Dr. Katheryn Boada is the director of Speech-Language Pathology and Assistive Technology at Kennedy Krieger Institute. She is responsible for the design and operation of the clinical, administrative, training, and research activities within the Speech-Language Pathology and Assistive Technology Departments. In this role, Dr. Boada also provides professional oversight and support to speech-language pathologists throughout the institute.
Dr. Boada received her bachelor’s degree in Psychobiology at the University of Virginia in 1988 and shortly thereafter earned a master’s degree in Communication Sciences and Disorders at the University of Pittsburgh in 1991. She completed her clinical fellowship at Baptist Hospital of Miami, remaining on staff for three years, where she helped develop the inaugural inpatient pediatric brain injury program. In 1994, Dr. Boada joined the staff at Mediplex Rehabilitation Hospital in Colorado, where she progressed to the clinical leader of the Speech-Language Pathology Department. During her time at Mediplex she proposed, developed, and implemented the Modified Barium Swallowing Program and spearheaded the formalization and implementation of the interpreter program for non-English speaking patients and families.
In 1999, Dr. Boada joined the clinical leadership team in speech-language pathology at Children’s Hospital Colorado where she served in progressive leadership roles until her promotion in 2006 to director of Audiology, Speech-Language Pathology, and Learning Services. Over the course of her 22-year tenure there, she focused efforts on developing emerging clinical leaders, expanding patient and family access to services through program development and innovative service delivery models, and fostering a culture of education and knowledge dissemination nationally and internationally. During this time, she completed her PhD in Clinical Science at the University of Colorado Anschutz Medical Campus.
Throughout her career, Dr. Boada has been active in national and international professional associations, advocacy efforts and public policy. Her volunteer leadership positions for the American Speech-Language Hearing Association (ASHA) include a term on the Board of Directors as the vice president for Government Relations and Public Policy, a term as Colorado’s representative to the Speech-Language Pathology Advisory Council, and she currently serves on the Clinical Research, Implementation Science, & Evidence Based Practice Committee. She is a past-president of the Colorado Speech-Language Hearing Association and a past liaison to the Colorado Department of Education’s Speech-Language Advisory Committee. She regularly provides in-services, trainings, and invited lectures in the areas of outcome assessment, clinical leadership and mentorship, advocacy and public policy, and various clinical practice topics.

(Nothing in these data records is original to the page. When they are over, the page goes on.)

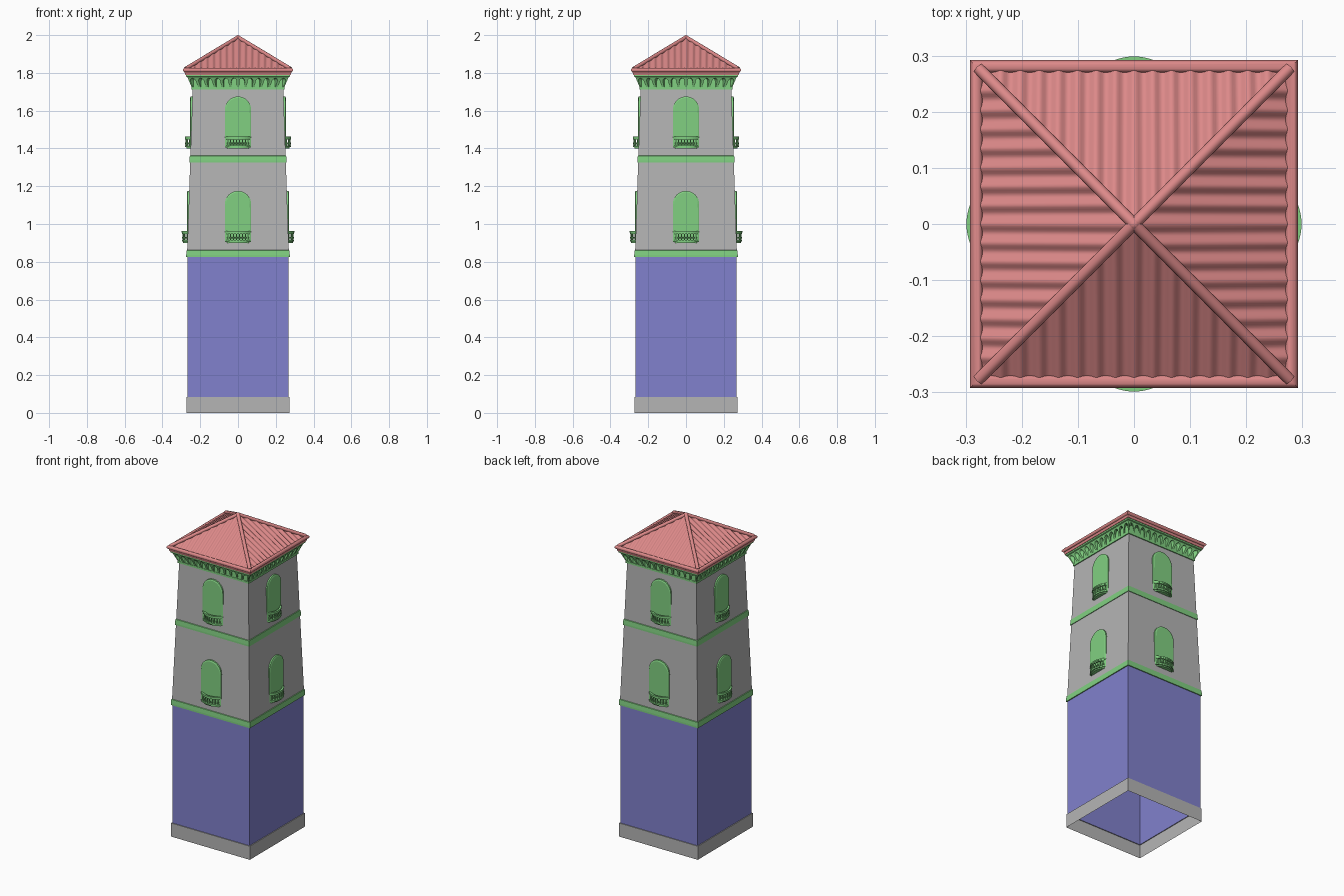
import bpy, bmesh, math
from mathutils import Matrix, Vector

cube = bpy.data.objects.get("Cube")
if cube:
    bpy.data.objects.remove(cube, do_unlink=True)


def material(name, rgb):
    m = bpy.data.materials.new(name)
    m.use_nodes = True
    m.diffuse_color = (*rgb, 1)
    m.node_tree.nodes["Principled BSDF"].inputs["Base Color"].default_value = (*rgb, 1)
    return m


RED = material("roof red", (0.72, 0.25, 0.25))
GREEN = material("trim green", (0.22, 0.63, 0.22))
BLUE = material("shaft blue", (0.22, 0.22, 0.61))
GREY = material("wall grey", (0.46, 0.46, 0.46))


def finish(name, bm, mat, four_sides=False, smooth=False):
    """Turn a bmesh into an object, optionally repeated on all four sides."""
    bmesh.ops.recalc_face_normals(bm, faces=bm.faces)
    if four_sides:
        source = list(bm.verts) + list(bm.edges) + list(bm.faces)
        for k in (1, 2, 3):
            copy = bmesh.ops.duplicate(bm, geom=source)["geom"]
            verts = [v for v in copy if isinstance(v, bmesh.types.BMVert)]
            bmesh.ops.rotate(bm, verts=verts, matrix=Matrix.Rotation(k * math.pi / 2, 3, "Z"))
    mesh = bpy.data.meshes.new(name)
    bm.to_mesh(mesh)
    bm.free()
    mesh.materials.append(mat)
    ob = bpy.data.objects.new(name, mesh)
    bpy.context.collection.objects.link(ob)
    if smooth:
        bpy.ops.object.select_all(action="DESELECT")
        ob.select_set(True)
        bpy.context.view_layer.objects.active = ob
        bpy.ops.object.shade_smooth_by_angle(angle=math.radians(40))
    return ob


def square_loft(name, profile, mat, smooth=False):
    """Square tube through (half width, height) steps, open at the ends."""
    bm = bmesh.new()
    rings = [[bm.verts.new((sx * h, sy * h, z)) for sx, sy in ((-1, -1), (1, -1), (1, 1), (-1, 1))]
             for h, z in profile]
    for a, b in zip(rings, rings[1:]):
        for i in range(4):
            j = (i + 1) % 4
            bm.faces.new((a[i], a[j], b[j], b[i]))
    return finish(name, bm, mat, smooth=smooth)


def prism(bm, points, shift):
    """Extrude a closed outline of 3D points; returns the face at the far end."""
    near = [bm.verts.new(p) for p in points]
    far = [bm.verts.new(Vector(p) + Vector(shift)) for p in points]
    bm.faces.new(near)
    for i in range(len(near)):
        j = (i + 1) % len(near)
        bm.faces.new((near[i], near[j], far[j], far[i]))
    return bm.faces.new(far)


def rod(bm, a, b, radius, sides=12):
    """Round bar between two points."""
    a, b = Vector(a), Vector(b)
    turn = (b - a).to_track_quat("Z", "Y").to_matrix().to_4x4()
    bmesh.ops.create_cone(bm, cap_ends=True, segments=sides, radius1=radius, radius2=radius,
                          depth=(b - a).length, matrix=Matrix.Translation((a + b) / 2) @ turn)


def wall_half(z):
    return 0.269 - 0.034 * (z - 0.86)


# Shaft, walls and bands
square_loft("base_plinth", [(0.273, 0), (0.273, 0.085), (0.268, 0.085)], GREY)
square_loft("lower_shaft", [(0.268, 0.085), (0.268, 0.83)], BLUE)
square_loft("upper_walls", [(wall_half(z), z) for z in (0.83, 1.35, 1.74)], GREY)
for name, z in (("lower_band", 0.825), ("upper_band", 1.325)):
    h = wall_half(z)
    square_loft(name, [(h - 0.006, z), (h + 0.004, z), (h + 0.004, z + 0.01),
                       (h + 0.002, z + 0.035), (h - 0.006, z + 0.04)], GREEN)


# Arched windows and curved balconies
HALF, DEPTH = 0.07, 0.031
RADIUS = (HALF ** 2 + DEPTH ** 2) / (2 * DEPTH)
SWEEP = math.asin(HALF / RADIUS)


def balcony_arc(wall, z, inset, steps=16):
    """Points of the balcony's curved edge, moved inwards by inset."""
    r = RADIUS - inset
    angles = [SWEEP * (2 * i / steps - 1) for i in range(steps + 1)]
    return [(r * math.sin(t), -wall + (RADIUS - DEPTH) - r * math.cos(t), z) for t in angles]


for storey, floor in (("lower", 0.90), ("upper", 1.40)):
    wall = wall_half(floor)
    spring = floor + 0.205
    arch = [(HALF * math.cos(math.pi * i / 16), -wall + 0.02, spring + HALF * math.sin(math.pi * i / 16))
            for i in range(17)]
    outline = [(HALF, -wall + 0.02, floor + 0.005)] + arch + [(-HALF, -wall + 0.02, floor + 0.005)]
    bm = bmesh.new()
    front = prism(bm, outline, (0, -0.02, 0))
    bmesh.ops.recalc_face_normals(bm, faces=bm.faces)
    bmesh.ops.inset_region(bm, faces=[front], thickness=0.008, depth=0.003)
    finish(storey + "_windows", bm, GREEN, four_sides=True)

    bm = bmesh.new()
    for z, height, inset in ((0, 0.007, 0.008), (0.007, 0.009, 0.001)):
        prism(bm, balcony_arc(wall, floor + z, inset), (0, 0, height))
    finish(storey + "_balcony_floors", bm, GREEN, four_sides=True)

    bm = bmesh.new()
    for z, height, inset in ((0.048, 0.006, 0.002), (0.054, 0.008, 0)):
        outer = balcony_arc(wall, floor + z, inset)
        inner = balcony_arc(wall, floor + z, 0.012 - inset)
        prism(bm, outer + inner[::-1], (0, 0, height))
    finish(storey + "_balcony_rails", bm, GREEN, four_sides=True)

    bm = bmesh.new()
    for x, y, z in balcony_arc(wall, floor + 0.016, 0.006, steps=9):
        rod(bm, (x, y, z), (x, y, z + 0.034), 0.0028, 8)
        rod(bm, (x, y, z + 0.006), (x, y, z + 0.016), 0.0045, 8)
    finish(storey + "_balusters", bm, GREEN, four_sides=True, smooth=True)


# Cornice: plain core behind a flared row of small arches
CORE, FOOT, TOP, BAYS = 0.243, 1.718, 1.79, 12
square_loft("cornice_core", [(0.236, FOOT - 0.006), (0.246, FOOT - 0.006), (0.246, FOOT + 0.006),
                             (CORE, FOOT + 0.006), (CORE, TOP)], GREEN)


def flare(z):
    return CORE + 0.03 * (z - FOOT) / (TOP - FOOT)


def cornice_point(u, z, half):
    return (u * half, -half, z)


columns = []
bay = 2 / BAYS
leg = 0.16 * bay
for b in range(BAYS):
    left = -1 + b * bay
    columns += [(left, FOOT), (left + leg, FOOT)]
    r = bay / 2 - leg
    for i in range(9):
        t = math.pi * i / 8
        columns.append((left + bay / 2 - r * math.cos(t), 1.752 + 0.02 * math.sin(t)))
    columns += [(left + bay - leg, FOOT), (left + bay, FOOT)]
bm = bmesh.new()
for (u0, z0), (u1, z1) in zip(columns, columns[1:]):
    low = [cornice_point(u0, z0, flare(z0)), cornice_point(u1, z1, flare(z1))]
    high = [cornice_point(u1, TOP, flare(TOP)), cornice_point(u0, TOP, flare(TOP))]
    back = [cornice_point(u1, z1, CORE - 0.001), cornice_point(u0, z0, CORE - 0.001)]
    if u1 - u0 > 1e-5:
        bm.faces.new([bm.verts.new(p) for p in low + high])
    if (u0, z0) != (u1, z1):
        bm.faces.new([bm.verts.new(p) for p in low + back])
bmesh.ops.remove_doubles(bm, verts=bm.verts, dist=1e-5)
finish("cornice_arches", bm, GREEN, four_sides=True)
square_loft("cornice_lip", [(0.27, 1.778), (0.276, 1.781), (0.276, 1.792), (0.24, 1.792)], GREEN)

# Eaves: soffit and rounded edge roll
roll = [(0.281 + 0.011 * math.cos(t), 1.815 + 0.011 * math.sin(t))
        for t in [math.radians(-90 + 22.5 * i) for i in range(13)]]
square_loft("eaves", [(0.0, 1.79), (0.279, 1.79), (0.283, 1.804)] + roll, RED, smooth=True)

# Ribbed roof slopes: ribs run straight up from the eaves to the hips
EDGE, EAVE, APEX, RIBS, STEPS = 0.274, 1.818, 1.988, 16, 8
bm = bmesh.new()
rows = []
count = RIBS * STEPS
for i in range(count + 1):
    x = EDGE * (2 * i / count - 1)
    wave = 0.005 * math.cos(2 * math.pi * i / STEPS + 0.5 * math.sin(9 * x))
    hip = EAVE + (APEX - EAVE) * (1 - abs(x) / EDGE)
    rows.append((bm.verts.new((x, -EDGE, EAVE + wave)),
                 bm.verts.new((x, -abs(x), hip + wave))))
for a, b in zip(rows, rows[1:]):
    bm.faces.new((a[0], b[0], b[1], a[1]))
finish("roof_slopes", bm, RED, four_sides=True, smooth=True)

# Hip ridges with a small round cap where they meet
bm = bmesh.new()
rod(bm, (0.277, -0.277, EAVE + 0.004), (0, 0, APEX + 0.001), 0.0105)
finish("hip_ridges", bm, RED, four_sides=True, smooth=True)
bm = bmesh.new()
bmesh.ops.create_uvsphere(bm, u_segments=16, v_segments=8, radius=0.011,
                          matrix=Matrix.Translation((0, 0, APEX + 0.001)))
finish("roof_peak", bm, RED, smooth=True)
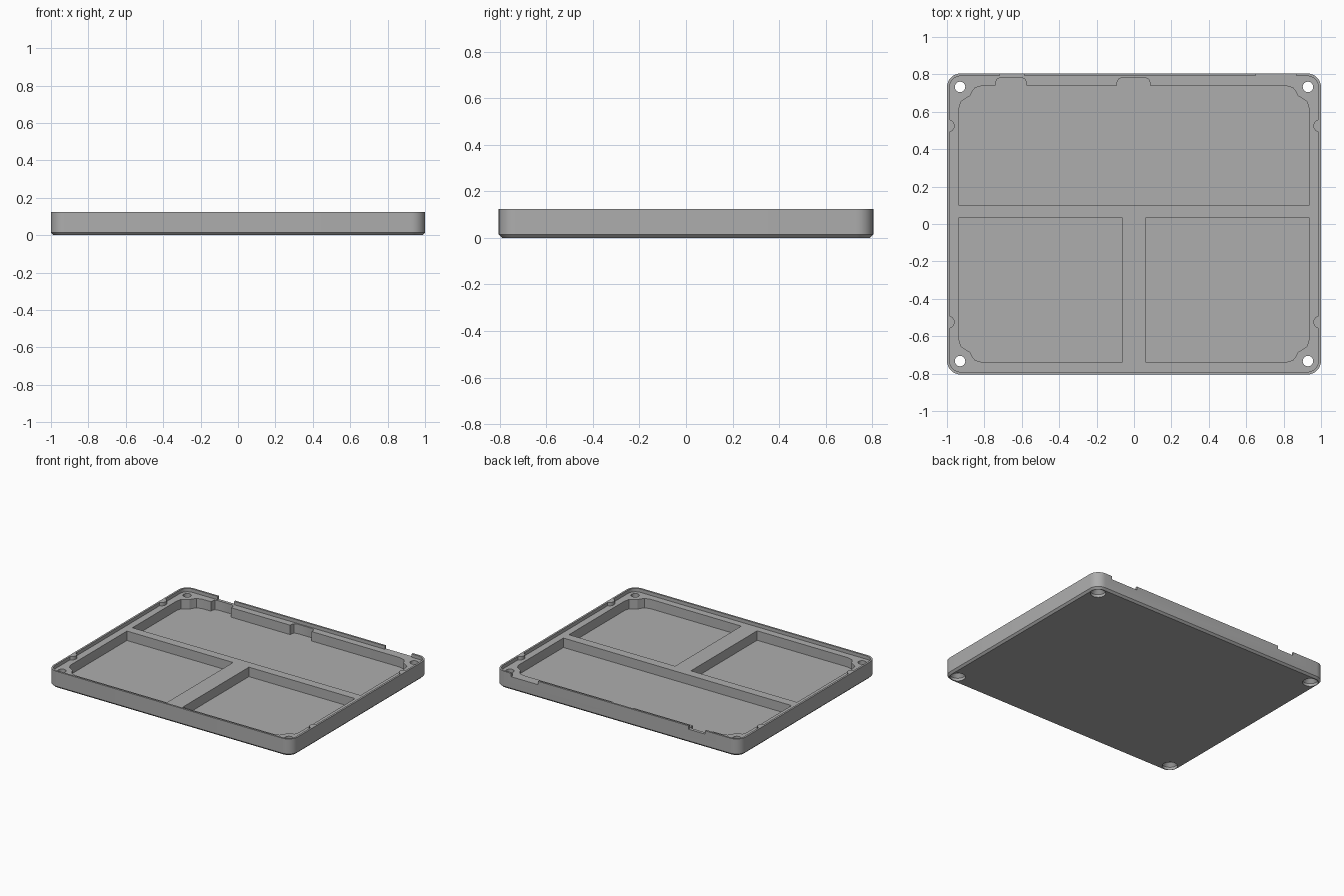
import bpy, bmesh, math
from mathutils import Vector

cube = bpy.data.objects.get("Cube")
if cube:
    bpy.data.objects.remove(cube, do_unlink=True)

grey = bpy.data.materials.new("plain grey")
grey.use_nodes = True
COLOUR = (0.42, 0.42, 0.42, 1)
grey.diffuse_color = COLOUR
grey.node_tree.nodes["Principled BSDF"].inputs["Base Color"].default_value = COLOUR

HEIGHT, LEDGE, FLOOR = 0.125, 0.1, 0.03


def rounded_rect(hx, hy, r, n=8):
    """Counter-clockwise outline of a rounded rectangle."""
    pts = []
    for k, (sx, sy) in enumerate([(1, 1), (-1, 1), (-1, -1), (1, -1)]):
        for i in range(n + 1):
            a = math.pi / 2 * (k + i / n)
            pts.append((sx * (hx - r) + r * math.cos(a), sy * (hy - r) + r * math.sin(a)))
    return pts


def circle(x, y, r, n=24):
    return [(x + r * math.cos(math.tau * i / n), y + r * math.sin(math.tau * i / n))
            for i in range(n)]


def rect(x0, x1, y0, y1):
    return [(x0, y0), (x1, y0), (x1, y1), (x0, y1)]


def loft(name, layers):
    """Closed solid through matching outlines, given as (outline, z)."""
    bm = bmesh.new()
    rings = [[bm.verts.new((x, y, z)) for x, y in pts] for pts, z in layers]
    n = len(rings[0])
    for lo, hi in zip(rings, rings[1:]):
        for i in range(n):
            j = (i + 1) % n
            bm.faces.new((lo[i], lo[j], hi[j], hi[i]))
    bm.faces.new(rings[0][::-1])
    bm.faces.new(rings[-1])
    bmesh.ops.recalc_face_normals(bm, faces=bm.faces)
    mesh = bpy.data.meshes.new(name)
    bm.to_mesh(mesh)
    bm.free()
    mesh.materials.append(grey)
    obj = bpy.data.objects.new(name, mesh)
    bpy.context.collection.objects.link(obj)
    return obj


def prism(name, pts, z0, z1):
    return loft(name, [(pts, z0), (pts, z1)])


def cut(target, cutter):
    mod = target.modifiers.new("cut", 'BOOLEAN')
    mod.operation, mod.solver, mod.object = 'DIFFERENCE', 'EXACT', cutter
    bpy.context.view_layer.objects.active = target
    bpy.ops.object.modifier_apply(modifier=mod.name)
    bpy.data.objects.remove(cutter, do_unlink=True)


# Pocket edge sweeping around a screw boss, from the side wall to the end wall
BOSS = [(0.935, 0.62), (0.925, 0.655), (0.9, 0.672), (0.877, 0.685),
        (0.867, 0.705), (0.85, 0.728), (0.81, 0.74)]


def boss(sx, sy):
    return [(sx * x, sy * y) for x, y in BOSS]


def bay(x0, x1):
    """Rounded bulge of the back pocket, listed from right to left."""
    y0, y1, r = 0.74, 0.782, 0.025
    return [(x1, y0), (x1, y1 - r), (x1 - 0.3 * r, y1 - 0.3 * r), (x1 - r, y1),
            (x0 + r, y1), (x0 + 0.3 * r, y1 - 0.3 * r), (x0, y1 - r), (x0, y0)]


# Tray body with a chamfered lower edge
tray = loft("tray", [(rounded_rect(0.986, 0.791, 0.06), 0),
                     (rounded_rect(1, 0.805, 0.074), 0.014),
                     (rounded_rect(1, 0.805, 0.074), HEIGHT)])

# Recess inside the lip, leaving four half-round tabs on the sides
recess = prism("recess_cutter", rounded_rect(0.986, 0.791, 0.06), LEDGE, 0.2)
for sx in (-1, 1):
    for sy in (-1, 1):
        cut(recess, prism("tab_cutter", circle(sx * 0.993, sy * 0.525, 0.034), 0.05, 0.3))
cut(tray, recess)

# Wide back pocket
back = ([(-0.935, 0.1), (0.935, 0.1)] + boss(1, 1) + bay(-0.09, 0.085)
        + bay(-0.74, -0.575) + boss(-1, 1)[::-1])
cut(tray, prism("back_pocket_cutter", back, FLOOR, 0.2))

# Two front pockets
for s in (-1, 1):
    front = [(s * 0.065, 0.035), (s * 0.065, -0.74)] + boss(s, -1)[::-1] + [(s * 0.935, 0.035)]
    cut(tray, prism("front_pocket_cutter", front, FLOOR, 0.2))

# Openings in the back lip
for x0, x1 in ((-0.72, -0.585), (0.65, 0.87)):
    cut(tray, prism("lip_opening_cutter", rect(x0, x1, 0.77, 0.9), LEDGE, 0.2))

# Screw holes, countersunk underneath
for sx in (-1, 1):
    for sy in (-1, 1):
        x, y = sx * 0.93, sy * 0.733
        wide, narrow = circle(x, y, 0.052), circle(x, y, 0.028)
        cut(tray, loft("screw_hole_cutter", [(wide, -0.05), (wide, 0.02),
                                             (narrow, 0.045), (narrow, 0.2)]))

bpy.ops.object.select_all(action='DESELECT')
tray.select_set(True)
bpy.context.view_layer.objects.active = tray
bpy.ops.object.shade_smooth_by_angle(angle=math.radians(30))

Dr. Boada’s research interests include early intervention for cognitive-communicative disorders, language disorders, speech disorders and dyslexia. Her most recent investigations have focused on identifying speech and language precursors to later reading disorders with the goal of developing effective, early intervention programs for children at high risk of developmental dyslexia.
Boada, K., Boada, R., Pennington, B., & Peterson, R., (2022). Sequencing Deficits and Phonological Speech Errors, but not Articulation Errors, Predict Later Literacy Skills. Journal of Speech Language Hearing Research. 65(6): 2081-2097. doi: 10.1044/2022_JSLHR-21-00241. Epub 2022 Apr 26. PMID: 35472280.
Hayes, D., Boada, K & Coe, S. (2015). Early Hearing Detection and Intervention by Telepractice. Perspectives on Telepractice. Vol. 5
Boada, K. & Fahey, K. (2012). Meeting Parents of Young Children More Than Halfway: Strategies for Effective Parent Participation in Intervention. www.continuingeducation.com. Gannett Education, March 2012.
Stone, W.S., Cottrill, K.L.*, Walker, D. and Gold, P.E. (1988) Blood Glucose and Brain Function: Interactions with CNS Cholinergic Systems. Behavioral Neurobiology. Vol. 50, pp 325-334.
Stone, W. S., Cottrill, K. L.* and Gold, P.E. (1987). Glucose and Epinephrine Attenuation of Scopolamine Induced Increase in Locomotor Activity in Mice. Neuroscience Research Communications. Vol. 1, pp 105-111.